Mayor vows to fight for city’s key projects
IPSWICH Mayor Teresa Harding will not be deterred in her attempts to secure federal funding for the city’s key projects despite an apparent snub under the 2021-22 budget.
While admitting she was “disappointed” following Tuesday’s result, Cr Harding instead vowed to continue campaigning for investments into local infrastructure.
READ MORE: federal budget 2021: How it impacts Ipswich
Key projects including vital upgrades to the Cunningham Hwy between Yamanto and Ebenezer Creek, a proposed Springfield-Ipswich rail line and upgrades to the North Ipswich Reserve failed to gain a mention in the $1.6 billion spend.

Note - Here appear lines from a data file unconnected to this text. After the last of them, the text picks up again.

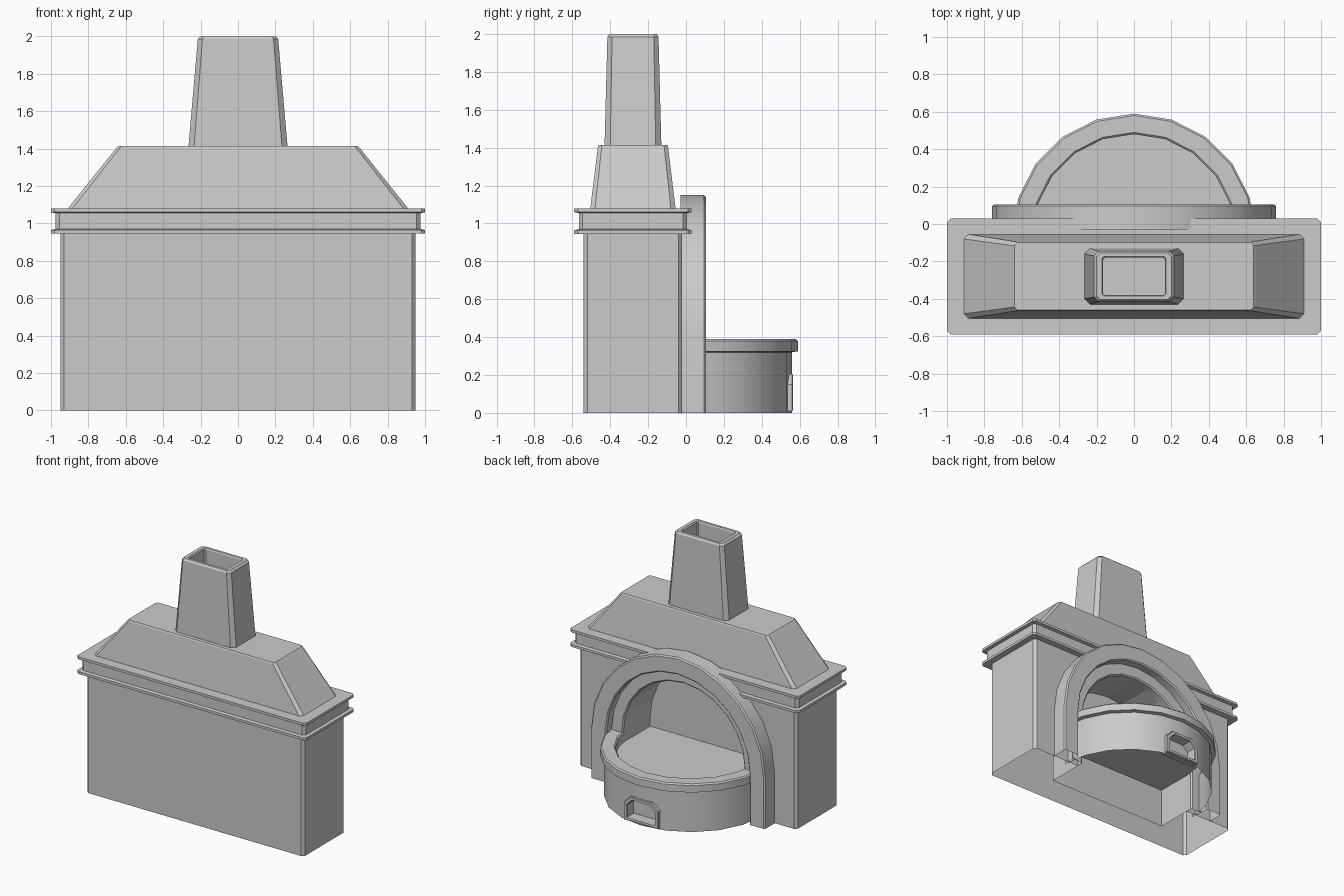
import bpy, bmesh
from math import sin, cos, pi, radians

if "Cube" in bpy.data.objects:
    bpy.data.objects.remove(bpy.data.objects["Cube"])


def loft(name, rings, closed=True, cap_start=False, cap_end=False, smooth=False):
    """Bridge a list of equal-length point loops into one mesh."""
    bm = bmesh.new()
    loops = [[bm.verts.new(p) for p in r] for r in rings]
    n = len(loops[0])
    for a, b in zip(loops, loops[1:]):
        for i in range(n if closed else n - 1):
            j = (i + 1) % n
            bm.faces.new((a[i], a[j], b[j], b[i]))
    if cap_start:
        bm.faces.new(loops[0])
    if cap_end:
        bm.faces.new(loops[-1])
    bmesh.ops.recalc_face_normals(bm, faces=bm.faces)
    me = bpy.data.meshes.new(name)
    bm.to_mesh(me)
    bm.free()
    ob = bpy.data.objects.new(name, me)
    bpy.context.collection.objects.link(ob)
    if smooth:
        make_active(ob)
        bpy.ops.object.shade_smooth_by_angle(angle=radians(25))
    return ob


def make_active(ob):
    bpy.ops.object.select_all(action='DESELECT')
    ob.select_set(True)
    bpy.context.view_layer.objects.active = ob


def rect(hx, y0, y1, z, c):
    """Rectangle with chamfered corners, level at z."""
    return [(hx - c, y0, z), (hx, y0 + c, z), (hx, y1 - c, z), (hx - c, y1, z),
            (c - hx, y1, z), (-hx, y1 - c, z), (-hx, y0 + c, z), (c - hx, y0, z)]


def arch(r, y, z0=0.0, steps=12, spring=0.39):
    """Round-topped arch outline in the plane y."""
    pts = [(r * cos(pi * i / steps), y, spring + r * sin(pi * i / steps))
           for i in range(steps + 1)]
    return [(r, y, z0)] + pts + [(-r, y, z0)]


def half_round(r, z, cy=-0.06, steps=10):
    return [(r * cos(pi * i / steps), cy + r * sin(pi * i / steps), z)
            for i in range(steps + 1)]


def hatch(hw, z0, z1, c, y):
    """Door outline with clipped upper corners."""
    return [(-hw, y, z0), (hw, y, z0), (hw, y, z1 - c), (hw - c, y, z1),
            (c - hw, y, z1), (-hw, y, z1 - c)]


def cut(ob, cutter):
    cutter.hide_render = True
    mod = ob.modifiers.new("cut", 'BOOLEAN')
    mod.object = cutter
    mod.operation = 'DIFFERENCE'
    mod.solver = 'EXACT'
    make_active(ob)
    bpy.ops.object.modifier_apply(modifier=mod.name)
    bpy.data.objects.remove(cutter)


def drop_faces(ob, test):
    bm = bmesh.new()
    bm.from_mesh(ob.data)
    bmesh.ops.delete(bm, geom=[f for f in bm.faces if test(f)], context='FACES')
    bm.to_mesh(ob.data)
    bm.free()


def at_ground(f):
    return all(v.co.z < 0.001 for v in f.verts)


# Main block with the firebox tunnel, open underneath
body = loft("body", [rect(0.95, -0.54, -0.02, 0, 0.02),
                     rect(0.95, -0.54, -0.02, 0.95, 0.02)],
            cap_start=True, cap_end=True)
cut(body, loft("firebox_cutter", [arch(0.53, -0.31, -0.1), arch(0.53, 0.2, -0.1)],
               cap_start=True, cap_end=True))
drop_faces(body, at_ground)

# Mantel ledge with a recessed middle band
loft("mantel", [rect(1 - d, -0.59 + d, 0.03 - d, z, 0.02) for d, z in
                ((0, 0.945), (0, 0.965), (0.025, 0.97), (0.025, 1.055), (0, 1.06), (0, 1.08))],
     cap_start=True, cap_end=True)

# Sloped hood
loft("hood", [rect(0.91, -0.505, -0.055, 1.08, 0.025),
              rect(0.65, -0.465, -0.095, 1.405, 0.02),
              rect(0.64, -0.46, -0.10, 1.415, 0.015)], cap_end=True)

# Tapered chimney with a hollow top
loft("chimney", [rect(0.265, -0.43, -0.13, 1.41, 0.03),
                 rect(0.215, -0.415, -0.145, 1.985, 0.025),
                 rect(0.20, -0.405, -0.155, 2.0, 0.02),
                 rect(0.172, -0.385, -0.175, 2.0, 0.01),
                 rect(0.165, -0.38, -0.18, 1.99, 0.01),
                 rect(0.165, -0.38, -0.18, 1.88, 0.01)], cap_end=True)

# Stepped arch around the opening
loft("outer_arch", [arch(0.76, -0.03), arch(0.76, 0.095), arch(0.75, 0.105),
                    arch(0.635, 0.105), arch(0.625, 0.095), arch(0.625, -0.02)],
     closed=False, smooth=True)
loft("inner_arch", [arch(0.63, 0.035), arch(0.54, 0.035), arch(0.53, 0.025), arch(0.53, -0.03)],
     closed=False, smooth=True)

# Half-round hearth with rim and sunken floor
profile = ((0.62, 0), (0.62, 0.32), (0.65, 0.325), (0.65, 0.38), (0.64, 0.39),
           (0.55, 0.39), (0.54, 0.38), (0.54, 0.31))
hearth = loft("hearth", [half_round(r, z) for r, z in profile],
              cap_start=True, cap_end=True)
cut(hearth, loft("hatch_cutter", [hatch(0.12, 0.035, 0.18, 0.045, 0.48),
                                  hatch(0.12, 0.035, 0.18, 0.045, 0.8)],
                 cap_start=True, cap_end=True))
drop_faces(hearth, lambda f: at_ground(f) or all(v.co.y < -0.059 for v in f.verts))
make_active(hearth)
bpy.ops.object.shade_smooth_by_angle(angle=radians(25))

# Firebox floor behind the hearth
loft("firebox_floor", [[(-0.53, -0.31, 0.31), (0.53, -0.31, 0.31)],
                       [(-0.53, -0.06, 0.31), (0.53, -0.06, 0.31)]], closed=False)

# Frame of the ash hatch
loft("hatch_frame", [hatch(0.15, 0.01, 0.205, 0.055, 0.50),
                     hatch(0.15, 0.01, 0.205, 0.055, 0.56),
                     hatch(0.145, 0.015, 0.20, 0.053, 0.565),
                     hatch(0.125, 0.033, 0.182, 0.047, 0.565),
                     hatch(0.12, 0.035, 0.18, 0.045, 0.56),
                     hatch(0.12, 0.035, 0.18, 0.045, 0.50)])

A total of only $4 million was allocated to the Warrego Hwy and Mt Crosby Rd interchange upgrades.
The interchange once satisfied traffic needs, however, in recent years failed to keep up with growing Karalee and Chuwar populations.
Cr Harding welcomed the small win, though said future funding was crucial for key projects across Ipswich in coming years amid an expected population boom.

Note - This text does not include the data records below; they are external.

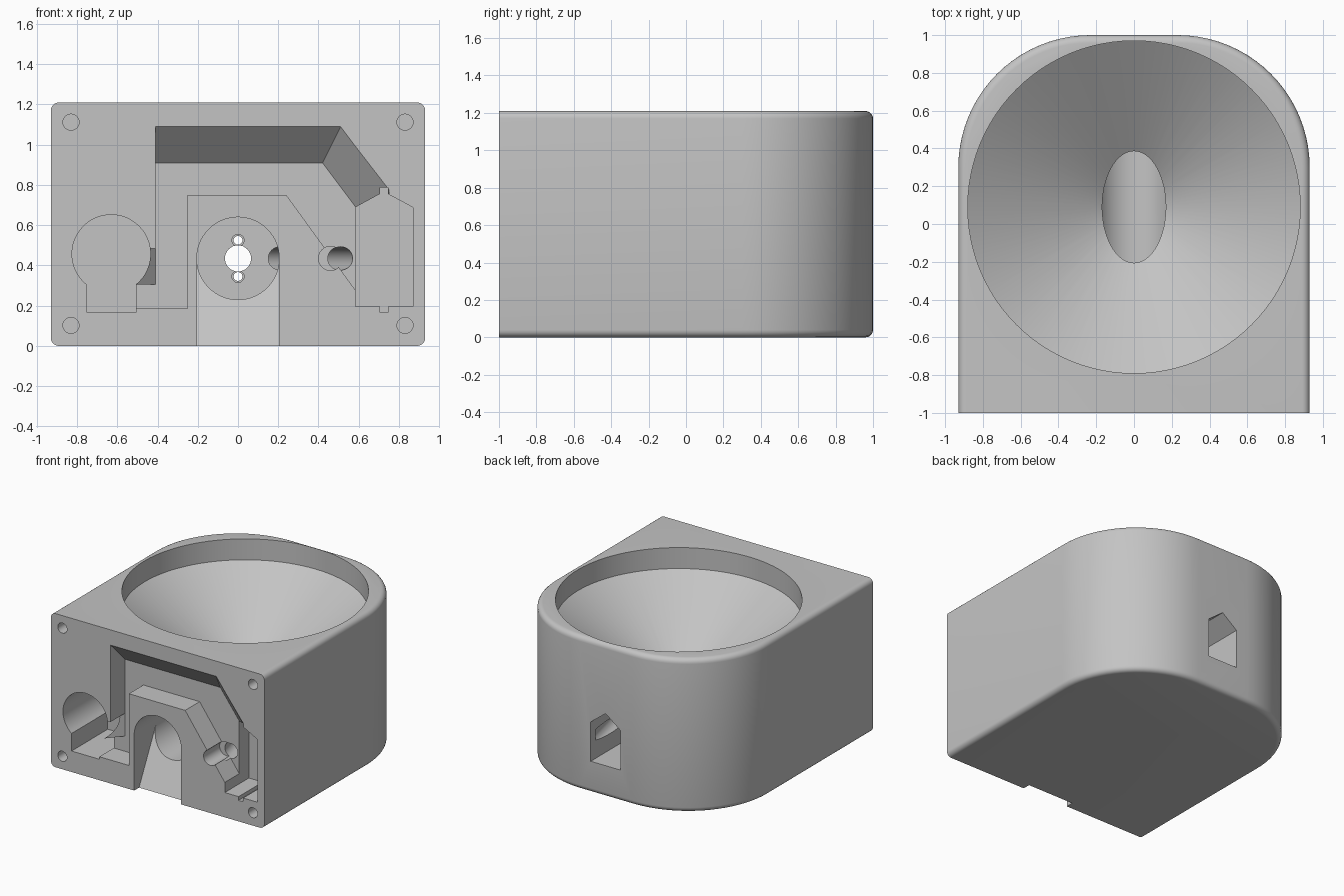
import bpy, bmesh, math
from mathutils import Vector

if "Cube" in bpy.data.objects:
    bpy.data.objects.remove(bpy.data.objects["Cube"])

grey = bpy.data.materials.new("plain grey")
grey.diffuse_color = (0.55, 0.55, 0.55, 1)
grey.use_nodes = True
grey.node_tree.nodes["Principled BSDF"].inputs["Base Color"].default_value = grey.diffuse_color


def make(name, bm):
    bmesh.ops.recalc_face_normals(bm, faces=bm.faces)
    me = bpy.data.meshes.new(name)
    bm.to_mesh(me)
    bm.free()
    me.materials.append(grey)
    ob = bpy.data.objects.new(name, me)
    bpy.context.collection.objects.link(ob)
    return ob


def loft(name, a, b):
    """Closed solid between two rings with the same number of points."""
    bm = bmesh.new()
    va = [bm.verts.new(p) for p in a]
    vb = [bm.verts.new(p) for p in b]
    bm.faces.new(va)
    bm.faces.new(vb)
    n = len(a)
    for i in range(n):
        j = (i + 1) % n
        bm.faces.new((va[i], va[j], vb[j], vb[i]))
    return make(name, bm)


def prism(name, pts, y0, y1):
    """Extrude an x-z outline along y."""
    return loft(name, [(x, y0, z) for x, z in pts], [(x, y1, z) for x, z in pts])


def rod(name, p, q, r, seg=32):
    p, q = Vector(p), Vector(q)
    rot = (q - p).to_track_quat('Z', 'Y')
    ring = [rot @ Vector((r * math.cos(2 * math.pi * i / seg),
                          r * math.sin(2 * math.pi * i / seg), 0)) for i in range(seg)]
    return loft(name, [p + v for v in ring], [q + v for v in ring])


# Housing: flat front, rounded back, softened top and bottom rims
R = 0.70
arc = [(0.23 + R * math.cos(t), 0.30 + R * math.sin(t))
       for t in [math.pi / 2 * i / 20 for i in range(21)]]
plan = [(-0.93, -1), (0.93, -1)] + arc + [(-x, y) for x, y in reversed(arc)]
body = loft("housing", [(x, y, 0) for x, y in plan], [(x, y, 1.21) for x, y in plan])
bm = bmesh.new()
bm.from_mesh(body.data)
rims = [e for e in bm.edges
        if abs(e.verts[0].co.z - e.verts[1].co.z) < 1e-4
        and not all(v.co.y < -0.99 for v in e.verts)]
bmesh.ops.bevel(bm, geom=rims, offset=0.04, segments=5, profile=0.5,
                affect='EDGES', clamp_overlap=False)
bmesh.ops.recalc_face_normals(bm, faces=bm.faces)
bm.to_mesh(body.data)
bm.free()

cuts = []

# Hopper bowl: straight rim above a cone
bm = bmesh.new()
SEG = 96
rings = [[bm.verts.new((r * math.cos(2 * math.pi * i / SEG),
                        0.09 + r * math.sin(2 * math.pi * i / SEG), z)) for i in range(SEG)]
         for r, z in ((0.88, 1.3), (0.88, 1.045), (0.01, 0.442))]
bm.faces.new(rings[0])
bm.faces.new(rings[2])
for a, b in zip(rings, rings[1:]):
    for i in range(SEG):
        j = (i + 1) % SEG
        bm.faces.new((a[i], a[j], b[j], b[i]))
cuts.append(make("bowl_cut", bm))

# Feed tube, shaft hole and motor screw holes
cuts.append(rod("tube_cut", (0, -1.1, 0.435), (0, 0.43, 0.435), 0.205, 64))
cuts.append(rod("shaft_cut", (0, 0.35, 0.435), (0, 0.6, 0.435), 0.065))
for z in (0.345, 0.525):
    cuts.append(rod("motor_screw_cut", (0, 0.35, z), (0, 0.6, z), 0.022, 20))
    cuts.append(rod("motor_screw_head_cut", (0, 0.35, z), (0, 0.46, z), 0.03, 20))

# Outlet chute with a sloping floor
side = [(-1.1, -0.1), (-0.97, -0.1), (-0.94, 0), (-0.72, 0.435), (-1.1, 0.435)]
cuts.append(loft("chute_cut", [(-0.204, y, z) for y, z in side],
                 [(0.204, y, z) for y, z in side]))

# Motor pocket in the back
cuts.append(prism("motor_pocket_cut", [(-0.13, 0.25), (0.13, 0.25), (0.13, 0.56),
                                       (0, 0.66), (-0.13, 0.56)], 0.5, 1.1))

# Cable channel in the front with a sloping roof
low = [(0.75, 0.275), (0.585, 0.275), (0.24, 0.75), (-0.25, 0.75), (-0.25, 0.185),
       (-0.51, 0.185), (-0.51, 0.305), (-0.41, 0.305)]
front = [(-0.41, 1.09), (0.51, 1.09), (0.75, 0.777)] + low
deep = [(-0.41, 0.91), (0.42, 0.91), (0.75, 0.47)] + low
k = 0.05 / 0.18
cuts.append(loft("channel_cut",
                 [(f[0] + (f[0] - d[0]) * k, -1.05, f[1] + (f[1] - d[1]) * k)
                  for f, d in zip(front, deep)],
                 [(x, -0.82, z) for x, z in deep]))

# Slanted passage between the channel and the socket recess
wedge = [(-0.40, -0.82), (-0.40, -1.05), (-0.56, -1.05), (-0.56, -1.0), (-0.41, -0.82)]
cuts.append(loft("passage_cut", [(x, y, 0.305) for x, y in wedge],
                 [(x, y, 0.485) for x, y in wedge]))

# Round socket recess with a square foot
cuts.append(rod("socket_cut", (-0.63, -1.1, 0.457), (-0.63, -0.55, 0.457), 0.195, 48))
cuts.append(prism("socket_foot_cut", [(-0.75, 0.165), (-0.508, 0.165), (-0.508, 0.42),
                                      (-0.75, 0.42)], -1.1, -0.55))

# Switch recess with locating notches
cuts.append(prism("switch_cut", [
    (0.585, 0.195), (0.705, 0.195), (0.705, 0.165), (0.745, 0.165), (0.745, 0.195),
    (0.87, 0.195), (0.87, 0.688), (0.745, 0.755), (0.745, 0.787), (0.705, 0.787),
    (0.705, 0.755), (0.585, 0.69)], -1.1, -0.70))

# Cable tunnel to the motor pocket
cuts.append(rod("tunnel_mouth_cut", (0.46, -1.1, 0.435), (0.46, -0.80, 0.435), 0.06))
cuts.append(rod("tunnel_cut", (0.525, -0.88, 0.435), (0.09, 0.93, 0.435), 0.058))

# Cover screw holes
for x in (-0.83, 0.83):
    for z in (0.102, 1.112):
        cuts.append(rod("cover_screw_cut", (x, -1.1, z), (x, -0.7, z), 0.04, 24))

# Carve every recess, then drop the cutters
bpy.context.view_layer.objects.active = body
body.select_set(True)
for c in cuts:
    c.hide_render = True
    m = body.modifiers.new(c.name, 'BOOLEAN')
    m.operation, m.solver, m.object = 'DIFFERENCE', 'EXACT', c
    bpy.ops.object.modifier_apply(modifier=m.name)
for c in cuts:
    bpy.data.objects.remove(c)
bpy.ops.object.shade_smooth_by_angle(angle=math.radians(25))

“As Queensland’s fastest growing city, it was disappointing to see a lack of investment in this year’s federal budget for essential transport and community infrastructure to support the growth of Ipswich,” Cr Harding said.
She said council’s attention would now turn toward the Federal election in 2022, as well as the proposed SEQ City Deal.
“Council highlighted the importance of the Ipswich to Springfield Central Public Transport Corridor to ensure the additional 325,000 residents that will move to Ipswich by 2041 have access to transport, education and essential services.”
Earlier this year, council identified 10 of its major projects that were tipped to bolster the overall growth of Ipswich.
Many of those projects identified were snubbed under the latest budget.
Meanwhile, Australian Labor Party Leader Anthony Albanese this week joined a chorus of individuals slamming the Commonwealth’s snub of regional communities.
He was joined by Federal Member for Blair Shayne Neumann at the Ipswich Show on Friday, who had also made clear his “bitter disappointment” over the budget earlier in the week.
“There were a whole lot of communities like this one, that missed out,” Mr Albanese said.
“You had $100 billion of new spending but $3.3 billion cut from infrastructure.
“If you’re trying to stimulate the economy, why would you actually cut infrastructure investment?”
Read more stories by Kaitlyn Smith here.